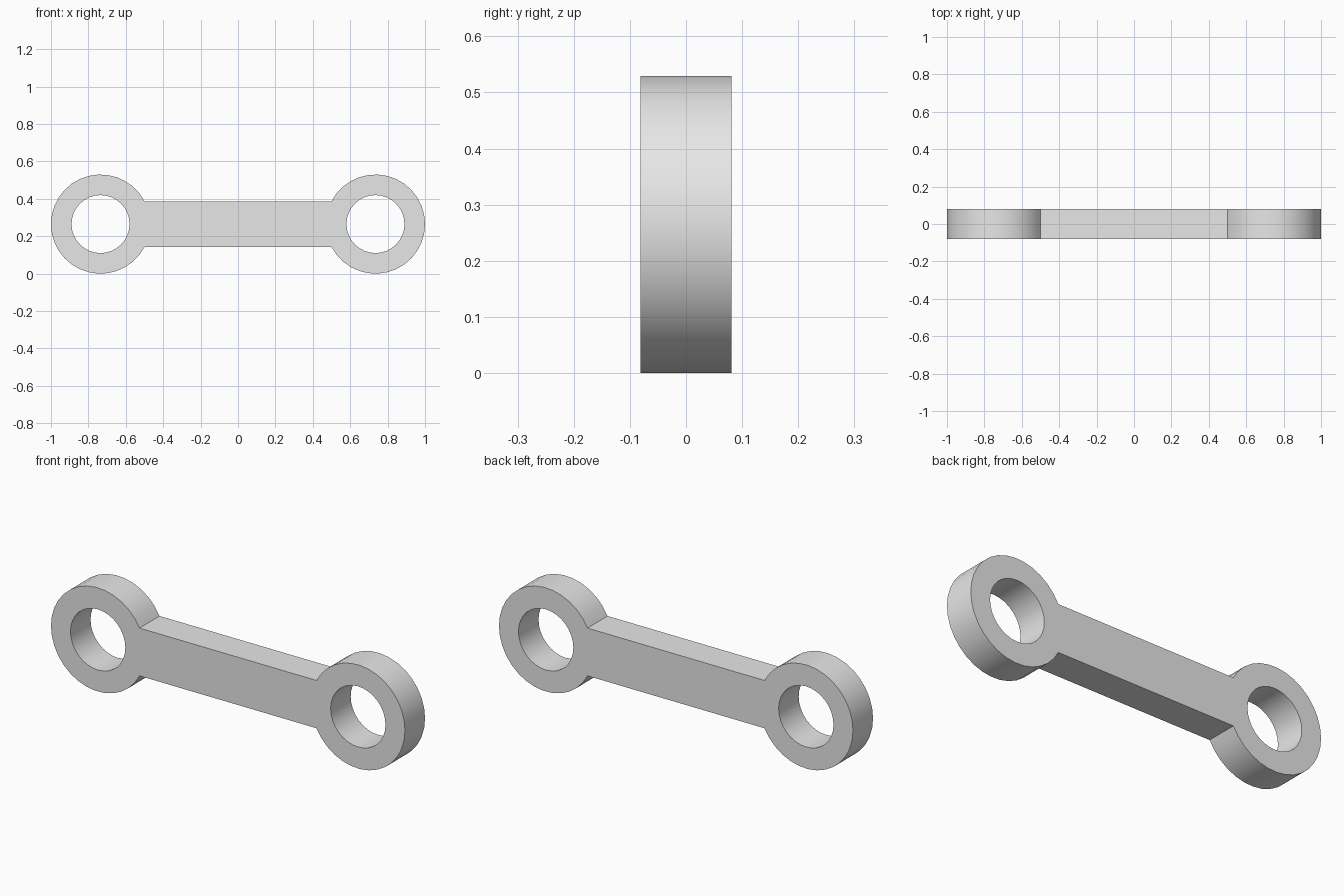
import bpy, bmesh
from math import pi, sin, cos, asin
from mathutils import Vector

cube = bpy.data.objects.get("Cube")
if cube:
    bpy.data.objects.remove(cube, do_unlink=True)

# Main dimensions
OUTER, HOLE = 0.265, 0.155
BAR_HALF, DEPTH_HALF = 0.122, 0.081
EYE_X = 1 - OUTER
FRONT = -DEPTH_HALF


def arc(side, radius, start, end, steps):
    """Points on an arc around one eye; the other eye is turned half round."""
    points = []
    for i in range(steps + 1):
        a = start + (end - start) * i / steps
        points.append(Vector((side * (EYE_X + radius * cos(a)), FRONT,
                              OUTER + side * radius * sin(a))))
    return points


def add_loop(bm, points):
    verts = [bm.verts.new(p) for p in points]
    return [bm.edges.new((v, verts[(i + 1) % len(verts)]))
            for i, v in enumerate(verts)]


# Link profile: two round eyes joined by a straight bar, with a hole in each eye
bm = bmesh.new()
sweep = pi - asin(BAR_HALF / OUTER)
edges = add_loop(bm, [p for s in (1, -1) for p in arc(s, OUTER, -sweep, sweep, 28)])
for side in (1, -1):
    edges += add_loop(bm, arc(side, HOLE, 0, 2 * pi, 32)[:-1])
bmesh.ops.triangle_fill(bm, edges=edges, use_beauty=True, normal=(0, -1, 0))

# Thickness
result = bmesh.ops.extrude_face_region(bm, geom=bm.faces[:], use_keep_orig=True)
back = [g for g in result["geom"] if isinstance(g, bmesh.types.BMVert)]
bmesh.ops.translate(bm, verts=back, vec=(0, 2 * DEPTH_HALF, 0))
bmesh.ops.recalc_face_normals(bm, faces=bm.faces[:])

mesh = bpy.data.meshes.new("connecting_link")
bm.to_mesh(mesh)
bm.free()
link = bpy.data.objects.new("connecting_link", mesh)
bpy.context.collection.objects.link(link)

# Plain grey
grey = bpy.data.materials.new("light_grey")
grey.use_nodes = True
colour = (0.8, 0.8, 0.8, 1)
grey.diffuse_color = colour
grey.node_tree.nodes["Principled BSDF"].inputs["Base Color"].default_value = colour
mesh.materials.append(grey)

# Smooth round walls, crisp rims
bpy.ops.object.select_all(action="DESELECT")
link.select_set(True)
bpy.context.view_layer.objects.active = link
bpy.ops.object.shade_smooth_by_angle(angle=pi / 6)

+--

Reprint every record exactly and skip the pictures.

#### [RESULT OF THIS TASK]
import bpy, bmesh
from math import pi, sin, cos, asin
from mathutils import Vector

cube = bpy.data.objects.get("Cube")
if cube:
    bpy.data.objects.remove(cube, do_unlink=True)

# Main dimensions
OUTER, HOLE = 0.265, 0.155
BAR_HALF, DEPTH_HALF = 0.122, 0.081
EYE_X = 1 - OUTER
FRONT = -DEPTH_HALF


def arc(side, radius, start, end, steps):
    """Points on an arc around one eye; the other eye is turned half round."""
    points = []
    for i in range(steps + 1):
        a = start + (end - start) * i / steps
        points.append(Vector((side * (EYE_X + radius * cos(a)), FRONT,
                              OUTER + side * radius * sin(a))))
    return points


def add_loop(bm, points):
    verts = [bm.verts.new(p) for p in points]
    return [bm.edges.new((v, verts[(i + 1) % len(verts)]))
            for i, v in enumerate(verts)]


# Link profile: two round eyes joined by a straight bar, with a hole in each eye
bm = bmesh.new()
sweep = pi - asin(BAR_HALF / OUTER)
edges = add_loop(bm, [p for s in (1, -1) for p in arc(s, OUTER, -sweep, sweep, 28)])
for side in (1, -1):
    edges += add_loop(bm, arc(side, HOLE, 0, 2 * pi, 32)[:-1])
bmesh.ops.triangle_fill(bm, edges=edges, use_beauty=True, normal=(0, -1, 0))

# Thickness
result = bmesh.ops.extrude_face_region(bm, geom=bm.faces[:], use_keep_orig=True)
back = [g for g in result["geom"] if isinstance(g, bmesh.types.BMVert)]
bmesh.ops.translate(bm, verts=back, vec=(0, 2 * DEPTH_HALF, 0))
bmesh.ops.recalc_face_normals(bm, faces=bm.faces[:])

mesh = bpy.data.meshes.new("connecting_link")
bm.to_mesh(mesh)
bm.free()
link = bpy.data.objects.new("connecting_link", mesh)
bpy.context.collection.objects.link(link)

# Plain grey
grey = bpy.data.materials.new("light_grey")
grey.use_nodes = True
colour = (0.8, 0.8, 0.8, 1)
grey.diffuse_color = colour
grey.node_tree.nodes["Principled BSDF"].inputs["Base Color"].default_value = colour
mesh.materials.append(grey)

# Smooth round walls, crisp rims
bpy.ops.object.select_all(action="DESELECT")
link.select_set(True)
bpy.context.view_layer.objects.active = link
bpy.ops.object.shade_smooth_by_angle(angle=pi / 6)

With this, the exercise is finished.